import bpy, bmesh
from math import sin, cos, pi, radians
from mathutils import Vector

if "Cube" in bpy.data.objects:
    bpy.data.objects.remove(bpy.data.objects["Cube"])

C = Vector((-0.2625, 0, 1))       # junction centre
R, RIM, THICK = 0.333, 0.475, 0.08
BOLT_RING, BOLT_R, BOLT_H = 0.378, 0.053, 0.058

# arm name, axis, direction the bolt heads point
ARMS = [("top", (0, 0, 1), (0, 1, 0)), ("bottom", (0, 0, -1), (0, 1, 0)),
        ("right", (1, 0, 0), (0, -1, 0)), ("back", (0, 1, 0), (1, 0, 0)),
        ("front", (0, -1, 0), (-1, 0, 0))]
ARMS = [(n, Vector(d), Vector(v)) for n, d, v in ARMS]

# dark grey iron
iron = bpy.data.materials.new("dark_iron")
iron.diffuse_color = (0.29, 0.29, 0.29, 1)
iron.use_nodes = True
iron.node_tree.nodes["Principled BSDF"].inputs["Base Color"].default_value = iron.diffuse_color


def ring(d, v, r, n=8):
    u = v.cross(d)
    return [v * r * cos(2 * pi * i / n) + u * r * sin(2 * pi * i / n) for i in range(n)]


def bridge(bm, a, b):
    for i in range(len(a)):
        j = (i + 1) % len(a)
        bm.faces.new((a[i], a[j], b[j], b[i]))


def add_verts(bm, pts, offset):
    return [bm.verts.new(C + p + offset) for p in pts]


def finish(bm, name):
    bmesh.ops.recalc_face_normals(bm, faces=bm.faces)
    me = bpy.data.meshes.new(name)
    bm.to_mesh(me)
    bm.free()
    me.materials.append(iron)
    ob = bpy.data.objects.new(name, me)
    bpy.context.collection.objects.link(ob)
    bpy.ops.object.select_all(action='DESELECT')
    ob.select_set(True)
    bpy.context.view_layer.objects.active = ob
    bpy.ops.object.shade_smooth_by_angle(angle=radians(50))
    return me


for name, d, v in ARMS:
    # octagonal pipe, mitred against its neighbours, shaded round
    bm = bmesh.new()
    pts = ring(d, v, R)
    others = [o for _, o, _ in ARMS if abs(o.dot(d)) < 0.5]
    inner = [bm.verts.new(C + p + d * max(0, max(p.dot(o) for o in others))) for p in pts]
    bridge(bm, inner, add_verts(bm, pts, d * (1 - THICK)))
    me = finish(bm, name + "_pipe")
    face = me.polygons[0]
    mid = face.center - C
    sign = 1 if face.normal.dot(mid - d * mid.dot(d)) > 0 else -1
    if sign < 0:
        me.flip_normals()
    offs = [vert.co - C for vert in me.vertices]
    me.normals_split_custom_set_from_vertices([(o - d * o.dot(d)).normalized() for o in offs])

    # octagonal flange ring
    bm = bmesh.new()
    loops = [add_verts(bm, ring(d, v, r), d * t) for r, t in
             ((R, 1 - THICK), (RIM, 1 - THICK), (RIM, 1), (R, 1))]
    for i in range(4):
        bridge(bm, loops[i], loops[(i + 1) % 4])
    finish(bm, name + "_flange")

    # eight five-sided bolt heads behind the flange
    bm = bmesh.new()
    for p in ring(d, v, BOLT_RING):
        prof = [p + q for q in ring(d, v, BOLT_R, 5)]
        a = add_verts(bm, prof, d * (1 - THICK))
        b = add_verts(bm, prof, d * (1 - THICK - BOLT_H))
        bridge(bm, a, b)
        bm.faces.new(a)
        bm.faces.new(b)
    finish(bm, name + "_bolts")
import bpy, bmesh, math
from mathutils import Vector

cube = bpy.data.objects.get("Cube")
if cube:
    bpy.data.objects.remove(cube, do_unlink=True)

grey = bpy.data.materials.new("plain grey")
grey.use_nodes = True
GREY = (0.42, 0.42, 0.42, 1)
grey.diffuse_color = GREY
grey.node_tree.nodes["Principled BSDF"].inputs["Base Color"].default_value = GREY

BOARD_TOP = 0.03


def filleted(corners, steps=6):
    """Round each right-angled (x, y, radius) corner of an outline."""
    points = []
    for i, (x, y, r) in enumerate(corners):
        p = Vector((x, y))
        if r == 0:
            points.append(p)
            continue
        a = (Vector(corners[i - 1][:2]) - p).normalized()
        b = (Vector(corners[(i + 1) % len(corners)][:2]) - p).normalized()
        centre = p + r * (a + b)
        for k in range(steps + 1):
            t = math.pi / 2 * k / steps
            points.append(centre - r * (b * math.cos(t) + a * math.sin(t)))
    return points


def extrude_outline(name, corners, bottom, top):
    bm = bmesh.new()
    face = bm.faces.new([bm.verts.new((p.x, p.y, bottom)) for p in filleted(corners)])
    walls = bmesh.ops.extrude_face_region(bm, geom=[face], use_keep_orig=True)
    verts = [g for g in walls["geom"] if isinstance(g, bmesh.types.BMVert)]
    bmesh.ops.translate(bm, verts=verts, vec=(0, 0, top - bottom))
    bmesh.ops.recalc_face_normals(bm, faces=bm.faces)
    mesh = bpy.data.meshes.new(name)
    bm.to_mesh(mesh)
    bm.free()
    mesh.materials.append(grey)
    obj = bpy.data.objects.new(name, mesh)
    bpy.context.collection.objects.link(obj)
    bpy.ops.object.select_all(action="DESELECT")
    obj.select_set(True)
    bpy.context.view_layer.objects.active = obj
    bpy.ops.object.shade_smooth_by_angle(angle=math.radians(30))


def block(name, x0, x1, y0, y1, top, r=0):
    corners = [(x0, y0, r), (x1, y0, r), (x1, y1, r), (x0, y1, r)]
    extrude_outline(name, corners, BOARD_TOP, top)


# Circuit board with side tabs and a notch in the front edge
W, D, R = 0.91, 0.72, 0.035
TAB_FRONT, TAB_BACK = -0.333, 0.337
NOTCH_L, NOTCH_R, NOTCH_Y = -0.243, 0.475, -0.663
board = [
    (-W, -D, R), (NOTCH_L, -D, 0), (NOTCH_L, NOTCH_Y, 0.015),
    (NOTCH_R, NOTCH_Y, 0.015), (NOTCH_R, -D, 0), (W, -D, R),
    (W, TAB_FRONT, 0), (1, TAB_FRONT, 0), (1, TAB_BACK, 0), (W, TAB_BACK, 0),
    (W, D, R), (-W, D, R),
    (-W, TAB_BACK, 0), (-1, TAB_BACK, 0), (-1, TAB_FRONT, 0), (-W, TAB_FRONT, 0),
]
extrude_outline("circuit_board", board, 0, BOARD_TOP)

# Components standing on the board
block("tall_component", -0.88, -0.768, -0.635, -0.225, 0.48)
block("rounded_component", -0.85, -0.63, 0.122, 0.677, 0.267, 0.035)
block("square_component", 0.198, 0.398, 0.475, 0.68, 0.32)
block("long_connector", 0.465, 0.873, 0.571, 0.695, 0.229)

• EXERCISE
However many lines the data holds, return each one exactly.

• ANSWER FOR THIS EXERCISE
import bpy, bmesh
from math import sin, cos, pi, radians
from mathutils import Vector

if "Cube" in bpy.data.objects:
    bpy.data.objects.remove(bpy.data.objects["Cube"])

C = Vector((-0.2625, 0, 1))       # junction centre
R, RIM, THICK = 0.333, 0.475, 0.08
BOLT_RING, BOLT_R, BOLT_H = 0.378, 0.053, 0.058

# arm name, axis, direction the bolt heads point
ARMS = [("top", (0, 0, 1), (0, 1, 0)), ("bottom", (0, 0, -1), (0, 1, 0)),
        ("right", (1, 0, 0), (0, -1, 0)), ("back", (0, 1, 0), (1, 0, 0)),
        ("front", (0, -1, 0), (-1, 0, 0))]
ARMS = [(n, Vector(d), Vector(v)) for n, d, v in ARMS]

# dark grey iron
iron = bpy.data.materials.new("dark_iron")
iron.diffuse_color = (0.29, 0.29, 0.29, 1)
iron.use_nodes = True
iron.node_tree.nodes["Principled BSDF"].inputs["Base Color"].default_value = iron.diffuse_color


def ring(d, v, r, n=8):
    u = v.cross(d)
    return [v * r * cos(2 * pi * i / n) + u * r * sin(2 * pi * i / n) for i in range(n)]


def bridge(bm, a, b):
    for i in range(len(a)):
        j = (i + 1) % len(a)
        bm.faces.new((a[i], a[j], b[j], b[i]))


def add_verts(bm, pts, offset):
    return [bm.verts.new(C + p + offset) for p in pts]


def finish(bm, name):
    bmesh.ops.recalc_face_normals(bm, faces=bm.faces)
    me = bpy.data.meshes.new(name)
    bm.to_mesh(me)
    bm.free()
    me.materials.append(iron)
    ob = bpy.data.objects.new(name, me)
    bpy.context.collection.objects.link(ob)
    bpy.ops.object.select_all(action='DESELECT')
    ob.select_set(True)
    bpy.context.view_layer.objects.active = ob
    bpy.ops.object.shade_smooth_by_angle(angle=radians(50))
    return me


for name, d, v in ARMS:
    # octagonal pipe, mitred against its neighbours, shaded round
    bm = bmesh.new()
    pts = ring(d, v, R)
    others = [o for _, o, _ in ARMS if abs(o.dot(d)) < 0.5]
    inner = [bm.verts.new(C + p + d * max(0, max(p.dot(o) for o in others))) for p in pts]
    bridge(bm, inner, add_verts(bm, pts, d * (1 - THICK)))
    me = finish(bm, name + "_pipe")
    face = me.polygons[0]
    mid = face.center - C
    sign = 1 if face.normal.dot(mid - d * mid.dot(d)) > 0 else -1
    if sign < 0:
        me.flip_normals()
    offs = [vert.co - C for vert in me.vertices]
    me.normals_split_custom_set_from_vertices([(o - d * o.dot(d)).normalized() for o in offs])

    # octagonal flange ring
    bm = bmesh.new()
    loops = [add_verts(bm, ring(d, v, r), d * t) for r, t in
             ((R, 1 - THICK), (RIM, 1 - THICK), (RIM, 1), (R, 1))]
    for i in range(4):
        bridge(bm, loops[i], loops[(i + 1) % 4])
    finish(bm, name + "_flange")

    # eight five-sided bolt heads behind the flange
    bm = bmesh.new()
    for p in ring(d, v, BOLT_RING):
        prof = [p + q for q in ring(d, v, BOLT_R, 5)]
        a = add_verts(bm, prof, d * (1 - THICK))
        b = add_verts(bm, prof, d * (1 - THICK - BOLT_H))
        bridge(bm, a, b)
        bm.faces.new(a)
        bm.faces.new(b)
    finish(bm, name + "_bolts")
import bpy, bmesh, math
from mathutils import Vector

cube = bpy.data.objects.get("Cube")
if cube:
    bpy.data.objects.remove(cube, do_unlink=True)

grey = bpy.data.materials.new("plain grey")
grey.use_nodes = True
GREY = (0.42, 0.42, 0.42, 1)
grey.diffuse_color = GREY
grey.node_tree.nodes["Principled BSDF"].inputs["Base Color"].default_value = GREY

BOARD_TOP = 0.03


def filleted(corners, steps=6):
    """Round each right-angled (x, y, radius) corner of an outline."""
    points = []
    for i, (x, y, r) in enumerate(corners):
        p = Vector((x, y))
        if r == 0:
            points.append(p)
            continue
        a = (Vector(corners[i - 1][:2]) - p).normalized()
        b = (Vector(corners[(i + 1) % len(corners)][:2]) - p).normalized()
        centre = p + r * (a + b)
        for k in range(steps + 1):
            t = math.pi / 2 * k / steps
            points.append(centre - r * (b * math.cos(t) + a * math.sin(t)))
    return points


def extrude_outline(name, corners, bottom, top):
    bm = bmesh.new()
    face = bm.faces.new([bm.verts.new((p.x, p.y, bottom)) for p in filleted(corners)])
    walls = bmesh.ops.extrude_face_region(bm, geom=[face], use_keep_orig=True)
    verts = [g for g in walls["geom"] if isinstance(g, bmesh.types.BMVert)]
    bmesh.ops.translate(bm, verts=verts, vec=(0, 0, top - bottom))
    bmesh.ops.recalc_face_normals(bm, faces=bm.faces)
    mesh = bpy.data.meshes.new(name)
    bm.to_mesh(mesh)
    bm.free()
    mesh.materials.append(grey)
    obj = bpy.data.objects.new(name, mesh)
    bpy.context.collection.objects.link(obj)
    bpy.ops.object.select_all(action="DESELECT")
    obj.select_set(True)
    bpy.context.view_layer.objects.active = obj
    bpy.ops.object.shade_smooth_by_angle(angle=math.radians(30))


def block(name, x0, x1, y0, y1, top, r=0):
    corners = [(x0, y0, r), (x1, y0, r), (x1, y1, r), (x0, y1, r)]
    extrude_outline(name, corners, BOARD_TOP, top)


# Circuit board with side tabs and a notch in the front edge
W, D, R = 0.91, 0.72, 0.035
TAB_FRONT, TAB_BACK = -0.333, 0.337
NOTCH_L, NOTCH_R, NOTCH_Y = -0.243, 0.475, -0.663
board = [
    (-W, -D, R), (NOTCH_L, -D, 0), (NOTCH_L, NOTCH_Y, 0.015),
    (NOTCH_R, NOTCH_Y, 0.015), (NOTCH_R, -D, 0), (W, -D, R),
    (W, TAB_FRONT, 0), (1, TAB_FRONT, 0), (1, TAB_BACK, 0), (W, TAB_BACK, 0),
    (W, D, R), (-W, D, R),
    (-W, TAB_BACK, 0), (-1, TAB_BACK, 0), (-1, TAB_FRONT, 0), (-W, TAB_FRONT, 0),
]
extrude_outline("circuit_board", board, 0, BOARD_TOP)

# Components standing on the board
block("tall_component", -0.88, -0.768, -0.635, -0.225, 0.48)
block("rounded_component", -0.85, -0.63, 0.122, 0.677, 0.267, 0.035)
block("square_component", 0.198, 0.398, 0.475, 0.68, 0.32)
block("long_connector", 0.465, 0.873, 0.571, 0.695, 0.229)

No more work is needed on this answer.